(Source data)
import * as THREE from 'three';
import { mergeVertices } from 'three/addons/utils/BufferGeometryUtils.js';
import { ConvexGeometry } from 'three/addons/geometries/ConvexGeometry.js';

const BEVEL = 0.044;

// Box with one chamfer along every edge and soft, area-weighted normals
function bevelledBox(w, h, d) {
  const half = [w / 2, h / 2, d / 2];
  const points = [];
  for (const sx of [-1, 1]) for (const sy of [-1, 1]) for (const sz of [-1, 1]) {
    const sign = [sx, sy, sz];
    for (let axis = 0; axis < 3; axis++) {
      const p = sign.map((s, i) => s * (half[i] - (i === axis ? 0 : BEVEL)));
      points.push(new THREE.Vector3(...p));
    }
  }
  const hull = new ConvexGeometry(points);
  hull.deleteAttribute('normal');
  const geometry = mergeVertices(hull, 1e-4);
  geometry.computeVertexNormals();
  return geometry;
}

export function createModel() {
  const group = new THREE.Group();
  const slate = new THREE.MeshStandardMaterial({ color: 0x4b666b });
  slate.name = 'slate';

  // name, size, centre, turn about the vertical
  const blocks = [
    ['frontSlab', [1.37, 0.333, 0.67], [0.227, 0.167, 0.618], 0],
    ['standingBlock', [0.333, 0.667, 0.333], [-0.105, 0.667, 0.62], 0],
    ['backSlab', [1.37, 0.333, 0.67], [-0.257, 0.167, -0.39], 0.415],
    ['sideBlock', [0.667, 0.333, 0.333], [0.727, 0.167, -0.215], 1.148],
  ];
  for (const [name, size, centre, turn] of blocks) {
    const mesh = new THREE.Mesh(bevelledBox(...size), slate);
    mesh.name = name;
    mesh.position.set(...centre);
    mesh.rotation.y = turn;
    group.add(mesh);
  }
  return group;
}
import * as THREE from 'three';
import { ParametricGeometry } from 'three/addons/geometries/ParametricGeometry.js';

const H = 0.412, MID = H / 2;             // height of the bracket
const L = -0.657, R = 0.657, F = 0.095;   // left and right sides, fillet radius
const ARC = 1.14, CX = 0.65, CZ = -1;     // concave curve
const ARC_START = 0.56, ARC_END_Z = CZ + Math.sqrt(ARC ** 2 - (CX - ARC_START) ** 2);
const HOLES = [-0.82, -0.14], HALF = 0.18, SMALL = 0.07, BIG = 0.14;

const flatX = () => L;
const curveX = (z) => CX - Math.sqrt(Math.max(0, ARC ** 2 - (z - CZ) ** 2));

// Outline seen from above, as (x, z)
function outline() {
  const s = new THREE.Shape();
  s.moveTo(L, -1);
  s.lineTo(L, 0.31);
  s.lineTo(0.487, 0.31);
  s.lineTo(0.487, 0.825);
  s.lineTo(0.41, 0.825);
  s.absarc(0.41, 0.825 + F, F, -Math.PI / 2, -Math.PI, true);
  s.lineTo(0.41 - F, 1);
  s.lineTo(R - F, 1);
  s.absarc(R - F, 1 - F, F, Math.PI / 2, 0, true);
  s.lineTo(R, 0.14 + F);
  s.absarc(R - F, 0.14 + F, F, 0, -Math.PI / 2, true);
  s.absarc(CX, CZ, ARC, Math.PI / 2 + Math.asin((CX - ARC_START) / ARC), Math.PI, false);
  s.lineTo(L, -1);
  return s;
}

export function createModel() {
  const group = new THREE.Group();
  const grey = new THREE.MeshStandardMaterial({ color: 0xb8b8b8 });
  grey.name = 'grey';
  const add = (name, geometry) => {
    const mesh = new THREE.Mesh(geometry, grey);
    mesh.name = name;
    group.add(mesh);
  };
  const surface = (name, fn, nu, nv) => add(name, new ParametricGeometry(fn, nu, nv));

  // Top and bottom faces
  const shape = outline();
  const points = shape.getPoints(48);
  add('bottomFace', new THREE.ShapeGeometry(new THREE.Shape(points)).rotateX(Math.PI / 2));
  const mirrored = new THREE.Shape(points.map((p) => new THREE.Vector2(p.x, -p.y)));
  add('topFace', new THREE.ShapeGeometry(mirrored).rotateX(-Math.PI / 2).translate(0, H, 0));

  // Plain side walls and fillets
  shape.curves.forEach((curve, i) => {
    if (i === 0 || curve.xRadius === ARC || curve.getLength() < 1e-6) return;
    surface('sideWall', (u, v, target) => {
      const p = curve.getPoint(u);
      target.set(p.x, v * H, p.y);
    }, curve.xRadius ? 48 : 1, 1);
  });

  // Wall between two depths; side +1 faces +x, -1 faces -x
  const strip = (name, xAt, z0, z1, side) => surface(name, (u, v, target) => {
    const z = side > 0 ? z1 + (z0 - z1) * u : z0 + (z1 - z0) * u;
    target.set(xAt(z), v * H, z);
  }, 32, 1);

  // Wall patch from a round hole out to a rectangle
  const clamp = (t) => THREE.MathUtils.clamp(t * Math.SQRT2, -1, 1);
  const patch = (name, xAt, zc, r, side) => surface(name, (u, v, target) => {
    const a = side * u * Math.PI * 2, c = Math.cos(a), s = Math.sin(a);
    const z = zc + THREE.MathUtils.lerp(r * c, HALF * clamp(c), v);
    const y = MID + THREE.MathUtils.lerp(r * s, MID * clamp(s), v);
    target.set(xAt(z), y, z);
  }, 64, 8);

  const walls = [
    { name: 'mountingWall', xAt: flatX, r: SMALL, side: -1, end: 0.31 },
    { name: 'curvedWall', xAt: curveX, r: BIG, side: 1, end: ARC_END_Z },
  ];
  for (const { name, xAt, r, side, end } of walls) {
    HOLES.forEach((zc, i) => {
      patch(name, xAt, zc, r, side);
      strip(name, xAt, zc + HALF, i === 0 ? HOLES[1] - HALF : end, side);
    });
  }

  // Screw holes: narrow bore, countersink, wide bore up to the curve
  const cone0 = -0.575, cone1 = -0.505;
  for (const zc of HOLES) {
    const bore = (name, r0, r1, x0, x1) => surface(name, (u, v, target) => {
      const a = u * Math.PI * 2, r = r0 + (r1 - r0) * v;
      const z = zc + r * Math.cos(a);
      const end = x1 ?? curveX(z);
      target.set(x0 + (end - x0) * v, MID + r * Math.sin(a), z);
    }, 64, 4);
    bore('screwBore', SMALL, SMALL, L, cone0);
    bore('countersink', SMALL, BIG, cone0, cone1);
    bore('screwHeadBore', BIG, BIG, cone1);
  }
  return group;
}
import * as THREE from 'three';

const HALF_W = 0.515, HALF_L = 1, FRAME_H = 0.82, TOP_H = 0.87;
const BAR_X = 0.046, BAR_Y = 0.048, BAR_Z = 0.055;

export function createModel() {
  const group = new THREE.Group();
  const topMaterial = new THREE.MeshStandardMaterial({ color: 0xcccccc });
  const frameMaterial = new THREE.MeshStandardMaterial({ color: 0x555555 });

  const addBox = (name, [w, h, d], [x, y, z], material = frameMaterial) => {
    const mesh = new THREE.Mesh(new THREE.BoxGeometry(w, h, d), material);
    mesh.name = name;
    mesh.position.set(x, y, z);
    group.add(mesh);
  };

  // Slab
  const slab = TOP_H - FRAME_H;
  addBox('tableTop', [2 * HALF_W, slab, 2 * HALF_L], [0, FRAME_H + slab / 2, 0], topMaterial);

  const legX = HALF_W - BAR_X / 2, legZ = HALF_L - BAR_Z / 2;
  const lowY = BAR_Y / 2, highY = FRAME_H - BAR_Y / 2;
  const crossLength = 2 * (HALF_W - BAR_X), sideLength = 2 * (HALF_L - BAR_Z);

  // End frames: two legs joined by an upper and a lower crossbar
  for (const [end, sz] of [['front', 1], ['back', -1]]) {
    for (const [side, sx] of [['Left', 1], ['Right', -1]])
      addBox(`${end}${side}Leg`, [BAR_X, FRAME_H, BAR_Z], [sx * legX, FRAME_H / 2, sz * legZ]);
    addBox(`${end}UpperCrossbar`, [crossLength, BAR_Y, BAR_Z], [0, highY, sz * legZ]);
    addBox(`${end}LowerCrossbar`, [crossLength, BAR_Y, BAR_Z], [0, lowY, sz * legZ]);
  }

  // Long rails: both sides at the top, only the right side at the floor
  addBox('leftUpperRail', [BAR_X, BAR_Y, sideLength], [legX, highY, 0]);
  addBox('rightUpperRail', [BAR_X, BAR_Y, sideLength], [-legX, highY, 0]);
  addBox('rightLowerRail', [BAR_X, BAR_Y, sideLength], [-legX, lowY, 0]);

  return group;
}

__Task__.
In the records above, how many lines contain the word "target"? Give the number alone.

__Completed task__.
8